[Task statement] Using the records that follow, count the lines containing the word "curve" and give that number only.

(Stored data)
________________________

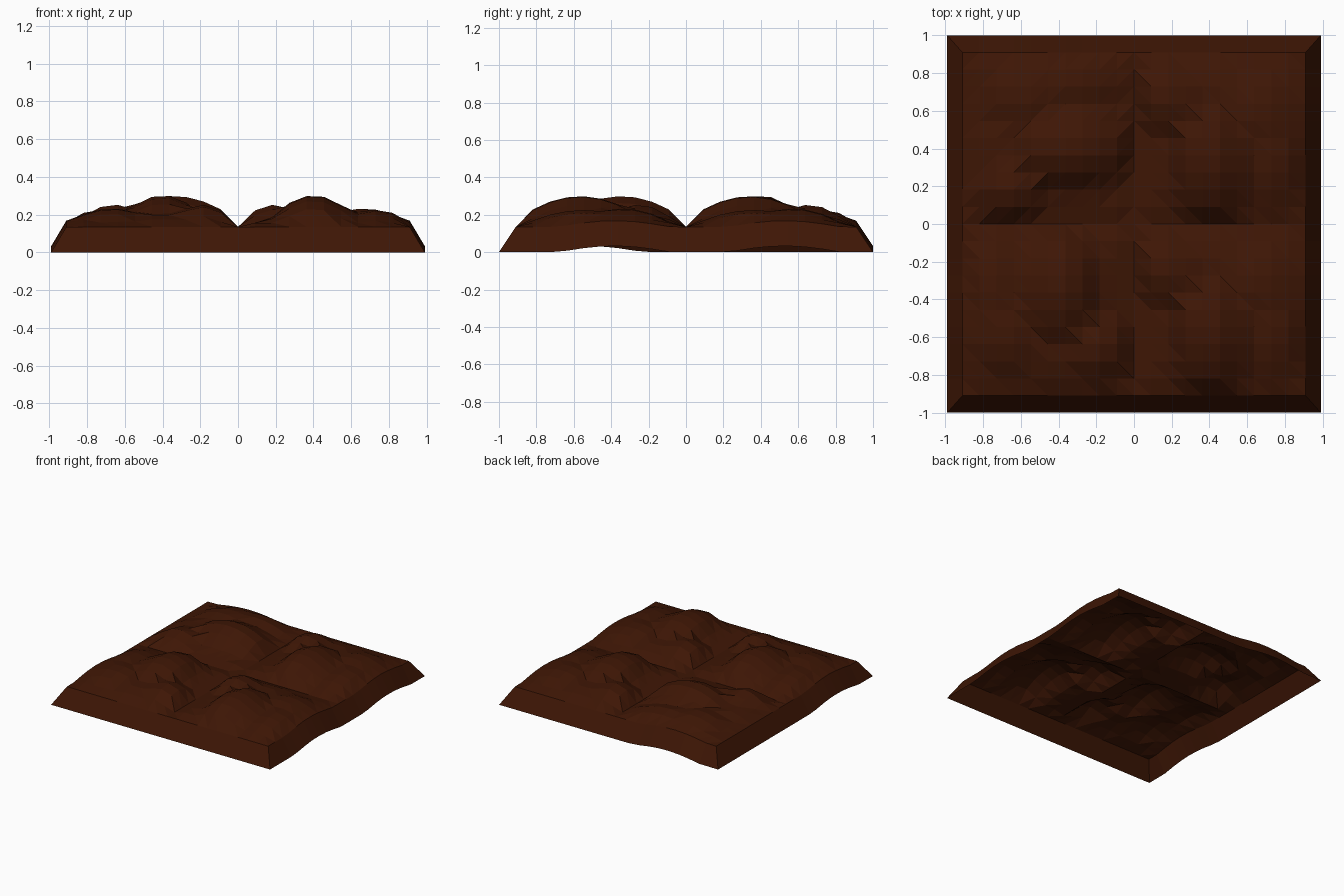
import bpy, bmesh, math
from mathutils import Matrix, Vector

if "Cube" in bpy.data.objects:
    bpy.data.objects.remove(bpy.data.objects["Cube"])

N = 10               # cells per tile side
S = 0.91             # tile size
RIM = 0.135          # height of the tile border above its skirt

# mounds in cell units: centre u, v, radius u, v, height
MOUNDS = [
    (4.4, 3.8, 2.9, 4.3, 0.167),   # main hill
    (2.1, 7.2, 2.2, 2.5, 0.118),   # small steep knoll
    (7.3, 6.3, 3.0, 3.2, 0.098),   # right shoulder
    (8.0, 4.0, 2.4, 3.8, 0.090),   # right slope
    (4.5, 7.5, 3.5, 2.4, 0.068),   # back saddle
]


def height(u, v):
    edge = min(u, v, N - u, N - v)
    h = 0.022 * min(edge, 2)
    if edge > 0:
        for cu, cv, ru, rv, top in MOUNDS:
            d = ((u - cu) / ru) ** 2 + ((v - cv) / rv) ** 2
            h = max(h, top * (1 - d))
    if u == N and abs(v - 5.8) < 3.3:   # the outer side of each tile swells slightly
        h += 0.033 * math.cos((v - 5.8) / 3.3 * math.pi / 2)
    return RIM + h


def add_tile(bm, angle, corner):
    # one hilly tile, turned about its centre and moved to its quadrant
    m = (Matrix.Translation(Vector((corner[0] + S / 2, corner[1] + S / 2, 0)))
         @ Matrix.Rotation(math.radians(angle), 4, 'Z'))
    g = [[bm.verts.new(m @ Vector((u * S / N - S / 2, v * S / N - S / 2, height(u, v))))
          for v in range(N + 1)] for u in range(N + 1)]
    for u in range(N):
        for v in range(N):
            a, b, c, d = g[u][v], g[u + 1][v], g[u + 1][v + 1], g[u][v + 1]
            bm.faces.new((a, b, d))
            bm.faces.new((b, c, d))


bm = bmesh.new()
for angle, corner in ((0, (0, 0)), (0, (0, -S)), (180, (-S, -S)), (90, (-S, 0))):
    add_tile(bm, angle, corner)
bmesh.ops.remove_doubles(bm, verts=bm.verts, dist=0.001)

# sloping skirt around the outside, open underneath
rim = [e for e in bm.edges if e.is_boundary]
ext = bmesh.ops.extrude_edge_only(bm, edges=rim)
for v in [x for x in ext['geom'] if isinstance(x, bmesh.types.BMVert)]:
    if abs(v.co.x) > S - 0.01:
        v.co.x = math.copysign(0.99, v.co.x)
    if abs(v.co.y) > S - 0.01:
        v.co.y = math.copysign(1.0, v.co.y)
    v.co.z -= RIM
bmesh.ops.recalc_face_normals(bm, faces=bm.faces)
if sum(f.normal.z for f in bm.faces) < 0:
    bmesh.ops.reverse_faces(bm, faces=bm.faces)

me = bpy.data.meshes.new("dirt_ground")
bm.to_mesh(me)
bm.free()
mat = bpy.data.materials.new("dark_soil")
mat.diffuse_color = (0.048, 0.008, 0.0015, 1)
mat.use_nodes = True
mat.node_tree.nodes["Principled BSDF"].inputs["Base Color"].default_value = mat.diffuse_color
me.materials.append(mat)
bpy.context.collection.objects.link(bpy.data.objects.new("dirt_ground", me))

________________________

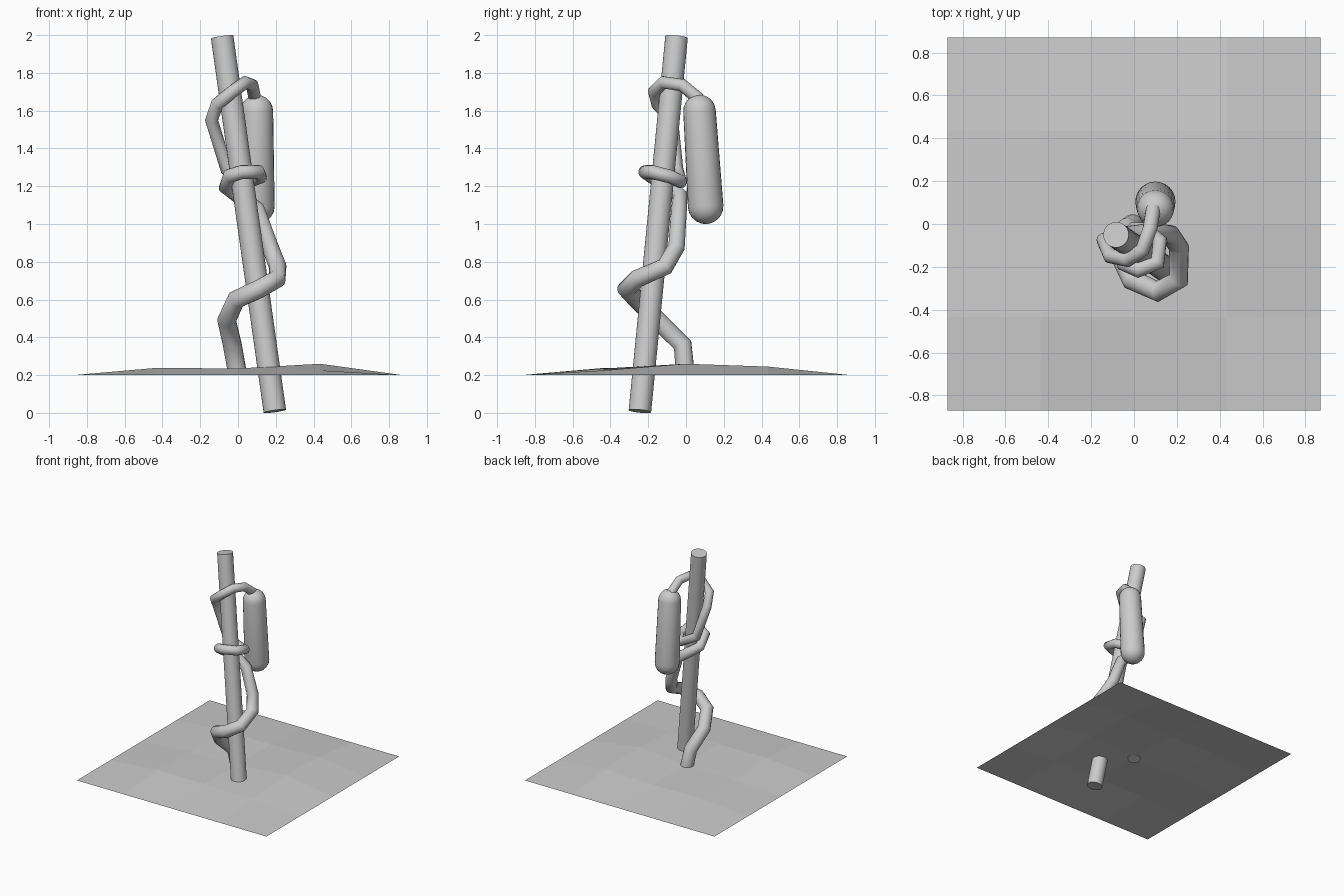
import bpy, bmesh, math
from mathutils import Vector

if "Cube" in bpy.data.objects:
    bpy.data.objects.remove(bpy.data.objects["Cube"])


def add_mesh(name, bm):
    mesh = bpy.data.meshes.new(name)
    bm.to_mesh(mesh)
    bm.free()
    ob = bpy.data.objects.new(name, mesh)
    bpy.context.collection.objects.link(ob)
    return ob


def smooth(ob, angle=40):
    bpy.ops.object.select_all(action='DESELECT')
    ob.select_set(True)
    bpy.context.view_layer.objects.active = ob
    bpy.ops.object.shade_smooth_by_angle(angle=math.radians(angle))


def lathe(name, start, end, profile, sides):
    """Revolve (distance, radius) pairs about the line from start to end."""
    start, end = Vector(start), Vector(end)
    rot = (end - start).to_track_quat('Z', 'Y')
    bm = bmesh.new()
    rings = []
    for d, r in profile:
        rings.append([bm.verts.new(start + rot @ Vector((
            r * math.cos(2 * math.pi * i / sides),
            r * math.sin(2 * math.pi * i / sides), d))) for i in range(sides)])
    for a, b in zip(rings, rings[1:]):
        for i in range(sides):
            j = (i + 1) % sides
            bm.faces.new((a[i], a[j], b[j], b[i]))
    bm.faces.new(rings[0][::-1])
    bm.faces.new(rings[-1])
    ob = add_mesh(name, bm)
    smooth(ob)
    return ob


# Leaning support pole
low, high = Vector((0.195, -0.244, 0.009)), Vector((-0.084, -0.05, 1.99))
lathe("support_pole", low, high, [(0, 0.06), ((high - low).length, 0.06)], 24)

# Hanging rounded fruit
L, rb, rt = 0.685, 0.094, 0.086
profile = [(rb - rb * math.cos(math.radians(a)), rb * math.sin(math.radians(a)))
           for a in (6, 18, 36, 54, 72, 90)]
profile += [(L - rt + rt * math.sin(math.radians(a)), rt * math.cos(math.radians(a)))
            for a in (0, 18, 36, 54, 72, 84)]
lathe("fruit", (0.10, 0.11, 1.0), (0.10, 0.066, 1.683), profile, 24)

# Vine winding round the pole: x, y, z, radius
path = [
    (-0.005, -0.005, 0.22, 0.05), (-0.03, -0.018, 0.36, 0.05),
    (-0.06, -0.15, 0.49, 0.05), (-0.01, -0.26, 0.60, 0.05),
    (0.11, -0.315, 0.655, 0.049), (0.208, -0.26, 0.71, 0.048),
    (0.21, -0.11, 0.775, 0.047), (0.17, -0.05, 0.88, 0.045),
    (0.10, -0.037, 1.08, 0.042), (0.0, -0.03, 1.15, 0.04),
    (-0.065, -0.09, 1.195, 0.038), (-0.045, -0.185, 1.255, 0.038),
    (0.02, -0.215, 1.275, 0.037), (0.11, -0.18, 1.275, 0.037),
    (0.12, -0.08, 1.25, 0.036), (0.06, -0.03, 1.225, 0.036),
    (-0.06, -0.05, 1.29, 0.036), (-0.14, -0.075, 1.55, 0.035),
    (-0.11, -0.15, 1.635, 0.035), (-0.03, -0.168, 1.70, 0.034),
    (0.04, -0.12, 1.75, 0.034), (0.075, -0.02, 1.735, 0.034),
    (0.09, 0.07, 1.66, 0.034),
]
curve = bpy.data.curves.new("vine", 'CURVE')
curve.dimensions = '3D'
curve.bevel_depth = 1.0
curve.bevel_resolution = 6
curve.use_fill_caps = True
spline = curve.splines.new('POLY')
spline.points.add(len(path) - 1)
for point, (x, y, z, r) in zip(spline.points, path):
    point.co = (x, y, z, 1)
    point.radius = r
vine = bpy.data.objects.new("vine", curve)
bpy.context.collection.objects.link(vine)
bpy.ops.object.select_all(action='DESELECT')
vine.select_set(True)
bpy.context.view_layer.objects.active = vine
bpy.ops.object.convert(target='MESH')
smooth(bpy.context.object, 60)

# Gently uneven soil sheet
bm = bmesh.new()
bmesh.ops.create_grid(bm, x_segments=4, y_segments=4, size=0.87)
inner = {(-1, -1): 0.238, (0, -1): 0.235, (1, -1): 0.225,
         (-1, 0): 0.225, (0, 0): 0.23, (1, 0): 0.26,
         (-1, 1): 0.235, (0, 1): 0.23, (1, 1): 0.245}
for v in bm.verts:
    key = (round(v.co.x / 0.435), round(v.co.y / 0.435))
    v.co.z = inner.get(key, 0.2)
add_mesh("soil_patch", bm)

________________________

[Reply] 7